I was suddenly feeling a bit more upbeat for the second half. The sun was still shining, we were able to sit on the grass a metre from the pitch and drink beer from glasses. If the health and safety committee at The FA knew what was going on I’m sure we’d have been issued with long standing banning orders. We were loving it though, this is how the end of season should be.
Again, we missed the opening exchanges of the half and by now Irlam Steel had pulled one back. Matt informed me of this as we stood watching Sky Sports News in the Recreational Club. This made me very confused and I subsequently went on to have my blonde moment of the year when I inspected the score bar at the bottom of the screen to see whether the match we were attending was being covered by Jeff Stelling. Back pitchside I soon figured out that we had left George behind with another one of our groundhopping companions, Football Spoon. I assume they had been texting Matt scores behind our backs.
Irlam were now going in search of the win that they needed and they found themselves 2-1 ahead following one of my favourite goals of the season. A loose ball fell around 25 yards from goal and a big boned sweeper met it sweetly with his right foot to volley it straight past the goalkeeper. One Irlam player told us he would never hit one like that again in his life, a comment which was backed up by his team mates who were in hysterics as they celebrated with him.
The match then became extremely physical with the referee obviously not caring if somebody got killed. Late challenge after late challenge flew in and he didn’t even blow his whistle. I was loving it but we felt it was only a matter of time before something nasty happened.
Westbury then pulled an equaliser back when James Clifton headed in at the near post from a corner. He towered above everybody and steered the ball towards the back post which it bounced off before nestling into the corner. This made the match very frantic and wide open; it was a dream to watch. Irlam pressed for the winner and it left them very exposed at the back.
With just a few minutes remaining Irlam Steel won a corner in front of us. We were stood on the touchline only five metres from the corner taker when he swung in an inch perfect ball. The cross was that perfect it resulted in a scramble and it was eventually thumped past the goalkeeper to hand Irlam a late lead. Initially the set piece taker opted to celebrate to us and we all got a bit caught up in the moment and were about to run on to hug him before the rest of his teammates raced towards him.
It was a fantastic ending to a fantastic game. Who says football at this level doesn’t matter? Yes, it was Division 12 but it was bloody brilliant. In short, we got free admission, beer in glasses sat on the touchline and tackles that would have resulted in an abandonment in the Premier League. Could we watch Manchester League football every week?

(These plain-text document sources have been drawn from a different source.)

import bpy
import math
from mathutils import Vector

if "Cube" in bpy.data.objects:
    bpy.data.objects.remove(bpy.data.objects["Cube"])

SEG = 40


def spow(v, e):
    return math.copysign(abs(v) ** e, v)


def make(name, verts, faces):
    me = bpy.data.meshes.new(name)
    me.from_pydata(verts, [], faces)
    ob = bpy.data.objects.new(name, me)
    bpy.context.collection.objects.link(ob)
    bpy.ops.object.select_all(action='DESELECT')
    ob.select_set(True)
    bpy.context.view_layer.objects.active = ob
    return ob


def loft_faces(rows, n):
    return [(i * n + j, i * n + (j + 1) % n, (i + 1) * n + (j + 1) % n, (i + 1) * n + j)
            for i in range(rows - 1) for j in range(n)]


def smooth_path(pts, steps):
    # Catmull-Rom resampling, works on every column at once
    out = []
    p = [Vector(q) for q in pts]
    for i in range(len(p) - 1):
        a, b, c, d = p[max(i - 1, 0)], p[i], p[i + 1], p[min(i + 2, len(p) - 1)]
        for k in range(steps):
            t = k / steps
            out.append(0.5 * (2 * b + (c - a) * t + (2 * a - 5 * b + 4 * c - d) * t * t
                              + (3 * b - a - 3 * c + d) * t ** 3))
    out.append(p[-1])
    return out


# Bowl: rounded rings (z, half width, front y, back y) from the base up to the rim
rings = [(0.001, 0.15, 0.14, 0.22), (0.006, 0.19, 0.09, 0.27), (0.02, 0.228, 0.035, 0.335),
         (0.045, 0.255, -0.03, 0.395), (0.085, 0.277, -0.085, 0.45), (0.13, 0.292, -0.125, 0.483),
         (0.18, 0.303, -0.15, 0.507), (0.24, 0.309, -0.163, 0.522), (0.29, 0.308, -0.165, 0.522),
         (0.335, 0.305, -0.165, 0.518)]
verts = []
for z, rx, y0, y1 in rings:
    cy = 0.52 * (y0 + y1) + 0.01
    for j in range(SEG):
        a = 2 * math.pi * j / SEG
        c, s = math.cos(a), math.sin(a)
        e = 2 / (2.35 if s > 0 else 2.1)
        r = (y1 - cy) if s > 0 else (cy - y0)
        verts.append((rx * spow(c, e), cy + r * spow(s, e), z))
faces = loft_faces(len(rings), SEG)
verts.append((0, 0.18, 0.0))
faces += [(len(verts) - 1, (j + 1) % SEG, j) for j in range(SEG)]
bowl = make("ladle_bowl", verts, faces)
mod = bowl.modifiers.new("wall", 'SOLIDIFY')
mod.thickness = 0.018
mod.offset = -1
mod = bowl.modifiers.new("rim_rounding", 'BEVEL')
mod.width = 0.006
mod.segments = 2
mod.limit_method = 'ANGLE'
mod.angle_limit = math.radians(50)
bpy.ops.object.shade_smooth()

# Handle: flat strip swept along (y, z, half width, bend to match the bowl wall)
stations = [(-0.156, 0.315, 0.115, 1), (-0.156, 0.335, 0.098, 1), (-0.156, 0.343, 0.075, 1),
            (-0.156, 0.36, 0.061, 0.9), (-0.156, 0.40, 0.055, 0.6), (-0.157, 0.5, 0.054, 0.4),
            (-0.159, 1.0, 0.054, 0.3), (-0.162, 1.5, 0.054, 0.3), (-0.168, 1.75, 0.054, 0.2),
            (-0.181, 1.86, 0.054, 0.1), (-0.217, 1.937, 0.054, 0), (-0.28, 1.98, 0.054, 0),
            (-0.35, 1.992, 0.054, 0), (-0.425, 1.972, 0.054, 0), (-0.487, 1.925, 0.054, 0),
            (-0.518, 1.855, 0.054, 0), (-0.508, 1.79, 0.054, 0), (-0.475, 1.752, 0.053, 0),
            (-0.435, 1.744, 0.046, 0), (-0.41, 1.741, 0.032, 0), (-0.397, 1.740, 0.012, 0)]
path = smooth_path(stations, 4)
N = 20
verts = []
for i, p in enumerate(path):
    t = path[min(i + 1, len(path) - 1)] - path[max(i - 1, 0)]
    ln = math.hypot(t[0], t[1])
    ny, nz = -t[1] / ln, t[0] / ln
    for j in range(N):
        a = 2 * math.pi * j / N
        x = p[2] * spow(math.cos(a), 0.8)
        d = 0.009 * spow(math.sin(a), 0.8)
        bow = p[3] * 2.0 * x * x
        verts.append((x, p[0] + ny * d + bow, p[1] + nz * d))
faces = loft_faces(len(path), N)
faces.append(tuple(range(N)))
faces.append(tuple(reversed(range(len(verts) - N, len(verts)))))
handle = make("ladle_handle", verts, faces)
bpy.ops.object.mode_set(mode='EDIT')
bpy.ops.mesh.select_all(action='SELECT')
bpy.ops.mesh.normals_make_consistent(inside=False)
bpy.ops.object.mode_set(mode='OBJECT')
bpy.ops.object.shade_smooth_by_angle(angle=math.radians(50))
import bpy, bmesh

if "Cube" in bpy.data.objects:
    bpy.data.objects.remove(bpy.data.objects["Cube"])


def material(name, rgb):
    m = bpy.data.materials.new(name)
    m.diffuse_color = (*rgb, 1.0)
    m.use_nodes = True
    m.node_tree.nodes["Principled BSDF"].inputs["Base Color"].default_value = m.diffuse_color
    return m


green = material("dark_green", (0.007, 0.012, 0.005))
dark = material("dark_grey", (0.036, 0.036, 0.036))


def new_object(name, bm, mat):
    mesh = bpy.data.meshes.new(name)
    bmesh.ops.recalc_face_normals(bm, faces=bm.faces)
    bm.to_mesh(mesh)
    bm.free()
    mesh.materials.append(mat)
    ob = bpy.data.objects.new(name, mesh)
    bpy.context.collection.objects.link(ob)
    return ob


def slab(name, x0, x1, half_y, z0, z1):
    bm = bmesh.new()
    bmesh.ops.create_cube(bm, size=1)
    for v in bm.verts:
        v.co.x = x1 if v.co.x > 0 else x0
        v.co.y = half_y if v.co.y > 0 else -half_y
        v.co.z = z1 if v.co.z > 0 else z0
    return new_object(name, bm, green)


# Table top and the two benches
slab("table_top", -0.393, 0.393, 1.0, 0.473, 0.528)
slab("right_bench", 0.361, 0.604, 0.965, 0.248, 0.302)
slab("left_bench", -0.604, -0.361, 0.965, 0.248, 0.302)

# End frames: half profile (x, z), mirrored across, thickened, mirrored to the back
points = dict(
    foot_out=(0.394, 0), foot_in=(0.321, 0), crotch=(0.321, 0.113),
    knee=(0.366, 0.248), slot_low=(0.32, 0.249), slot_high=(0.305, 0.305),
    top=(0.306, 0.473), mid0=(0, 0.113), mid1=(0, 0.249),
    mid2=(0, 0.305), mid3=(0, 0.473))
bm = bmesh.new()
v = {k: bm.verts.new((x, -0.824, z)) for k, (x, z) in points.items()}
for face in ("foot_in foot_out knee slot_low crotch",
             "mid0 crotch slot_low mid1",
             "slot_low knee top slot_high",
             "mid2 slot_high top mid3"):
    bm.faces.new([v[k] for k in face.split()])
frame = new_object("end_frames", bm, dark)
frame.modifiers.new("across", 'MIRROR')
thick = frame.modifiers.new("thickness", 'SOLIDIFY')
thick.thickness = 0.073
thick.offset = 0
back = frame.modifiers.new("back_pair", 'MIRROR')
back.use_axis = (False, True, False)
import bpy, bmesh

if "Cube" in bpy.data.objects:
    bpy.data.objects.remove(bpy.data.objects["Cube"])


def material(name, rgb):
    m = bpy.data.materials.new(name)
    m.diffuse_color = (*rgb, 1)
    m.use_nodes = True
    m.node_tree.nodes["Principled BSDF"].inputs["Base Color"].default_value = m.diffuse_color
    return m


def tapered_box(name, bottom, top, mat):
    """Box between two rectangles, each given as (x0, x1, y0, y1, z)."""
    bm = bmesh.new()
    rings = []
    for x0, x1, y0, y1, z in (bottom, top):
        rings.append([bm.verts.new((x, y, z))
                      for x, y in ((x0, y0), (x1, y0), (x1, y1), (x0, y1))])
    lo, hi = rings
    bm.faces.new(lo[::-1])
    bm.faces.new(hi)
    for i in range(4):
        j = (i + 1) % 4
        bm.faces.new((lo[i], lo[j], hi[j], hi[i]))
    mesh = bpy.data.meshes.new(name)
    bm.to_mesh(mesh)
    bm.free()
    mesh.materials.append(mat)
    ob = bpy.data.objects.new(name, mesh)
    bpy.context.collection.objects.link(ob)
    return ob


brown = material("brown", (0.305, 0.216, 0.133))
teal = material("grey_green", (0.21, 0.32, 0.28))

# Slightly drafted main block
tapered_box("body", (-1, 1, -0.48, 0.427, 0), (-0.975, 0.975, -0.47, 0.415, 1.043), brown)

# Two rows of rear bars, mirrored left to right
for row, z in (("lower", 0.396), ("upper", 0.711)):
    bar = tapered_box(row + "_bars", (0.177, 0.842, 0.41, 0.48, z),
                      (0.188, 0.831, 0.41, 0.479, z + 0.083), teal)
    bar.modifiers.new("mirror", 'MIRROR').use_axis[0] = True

The season came to an end with Irlam Steel reaching the play-offs. Unfortunately, they lost 2-1 to Elton Vale after extra-time, setting them up for a final with Chapel Town. For one reason or another, Chapel Town then decided they didn’t want promotion after all, promoting Elton Vale without them even having to kick a ball. Nothing is ever straight forward in non-league, is it?
So, next season Irlam Steel will continue in Division 1 and will be playing the likes of Atherton Town following their cruel and unwarranted relegation from the Premier Division due to Rochdale Town being demoted from the NWCFL.
- DISTANCE TRAVELLED TO GROUND: 14 miles
- ADMISSION: Free
- PROGRAMME PRICE: N/A